When recently visiting France Cook said, “If I were a French student and I were 10 years old, I think it would be more important for me to learn coding than English. I’m not telling people not to learn English in some form — but I think you understand what I am saying is that this is a language that you can [use to] express yourself to 7 billion people in the world.” He added, “I think that coding should be required in every public school in the world.” I think he’s right.
For starters, knowing how to code increases your job prospects and enhances your value in the labor market. More than a third of the highest paying jobs in the U.S. require some familiarity with computer programming, according to Glassdoor. This knowledge is a differentiator, and why not differentiate yourself in a value-enhancing way?
But there are other reasons. Perhaps even more important reasons.
“Creativity is the goal. Coding is just to allow that. Creativity is in the front seat; technology is in the backseat. It is sort of the blend with both of these that you can do such powerful things now,” said Cook.

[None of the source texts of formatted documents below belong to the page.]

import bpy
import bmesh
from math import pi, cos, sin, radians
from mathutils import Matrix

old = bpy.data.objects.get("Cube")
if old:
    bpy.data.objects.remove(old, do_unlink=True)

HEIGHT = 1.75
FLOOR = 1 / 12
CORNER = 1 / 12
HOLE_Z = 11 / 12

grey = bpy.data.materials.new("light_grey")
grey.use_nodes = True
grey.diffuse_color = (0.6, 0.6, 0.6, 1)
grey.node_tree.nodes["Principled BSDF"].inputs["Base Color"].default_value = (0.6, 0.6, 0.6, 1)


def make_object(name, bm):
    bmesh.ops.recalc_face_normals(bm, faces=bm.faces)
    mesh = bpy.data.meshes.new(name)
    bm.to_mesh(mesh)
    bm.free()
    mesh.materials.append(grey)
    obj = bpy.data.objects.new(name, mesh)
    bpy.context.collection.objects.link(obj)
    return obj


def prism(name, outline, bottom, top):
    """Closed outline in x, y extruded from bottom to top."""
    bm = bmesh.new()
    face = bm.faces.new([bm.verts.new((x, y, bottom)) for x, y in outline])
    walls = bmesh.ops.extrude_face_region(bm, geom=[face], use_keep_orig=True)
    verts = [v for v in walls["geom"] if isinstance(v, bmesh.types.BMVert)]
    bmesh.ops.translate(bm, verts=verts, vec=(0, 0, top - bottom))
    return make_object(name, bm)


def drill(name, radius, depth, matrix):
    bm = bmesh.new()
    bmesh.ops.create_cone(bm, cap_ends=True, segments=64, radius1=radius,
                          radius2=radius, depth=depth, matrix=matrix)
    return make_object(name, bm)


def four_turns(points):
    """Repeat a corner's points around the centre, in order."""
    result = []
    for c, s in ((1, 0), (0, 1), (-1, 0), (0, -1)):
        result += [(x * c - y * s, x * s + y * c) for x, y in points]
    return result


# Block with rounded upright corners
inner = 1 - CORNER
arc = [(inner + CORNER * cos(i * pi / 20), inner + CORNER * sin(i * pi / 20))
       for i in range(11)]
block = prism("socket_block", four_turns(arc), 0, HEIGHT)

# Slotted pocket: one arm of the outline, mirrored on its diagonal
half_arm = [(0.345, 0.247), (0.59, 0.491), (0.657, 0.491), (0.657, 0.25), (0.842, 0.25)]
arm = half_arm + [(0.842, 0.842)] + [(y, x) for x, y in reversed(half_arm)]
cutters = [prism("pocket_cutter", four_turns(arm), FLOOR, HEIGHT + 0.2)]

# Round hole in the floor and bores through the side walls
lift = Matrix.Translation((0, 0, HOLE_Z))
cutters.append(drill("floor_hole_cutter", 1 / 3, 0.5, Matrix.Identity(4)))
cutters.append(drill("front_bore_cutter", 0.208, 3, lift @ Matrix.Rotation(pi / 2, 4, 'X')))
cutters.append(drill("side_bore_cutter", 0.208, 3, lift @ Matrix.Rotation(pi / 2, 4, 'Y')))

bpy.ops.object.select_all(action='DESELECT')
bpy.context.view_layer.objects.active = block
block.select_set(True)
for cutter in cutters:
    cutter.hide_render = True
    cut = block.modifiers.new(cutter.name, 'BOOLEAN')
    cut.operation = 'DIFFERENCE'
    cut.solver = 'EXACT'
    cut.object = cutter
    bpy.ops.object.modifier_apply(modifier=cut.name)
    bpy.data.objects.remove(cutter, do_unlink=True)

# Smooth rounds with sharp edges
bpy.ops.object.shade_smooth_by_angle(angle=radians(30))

We entered the age of digital technology during my lifetime, Vera. By the time you were born, we were well down the path. Your dad’s work has involved computers, coding, and the like since college. He taught himself how to code and build desktop computers when he was a kid. I’m glad he had more foresight than all the adults around him — adults like me, the technological dinosaurs.
I suppose it’s a given you’ll know how to code. Yet I was surprised at how many college students don’t know how to code today. Or don’t know much at all about computers and digital technology. Well into the 21st century, I don’t understand how this is possible. But it is.
There’s a larger lesson here, I suppose: Stay current. Avoid fossilization. Acquire and develop skills that the world needs and someone is willing to pay for.
Does that mean you have to code for a living? Of course not.
Does it mean you should avoid other vocational interests? Of course not.
But it does mean digital technology is permeating everything today. Everything. And those who don’t know how to code — who don’t know how to express themselves and do things with the world’s newest global language — will be at a distinct disadvantage.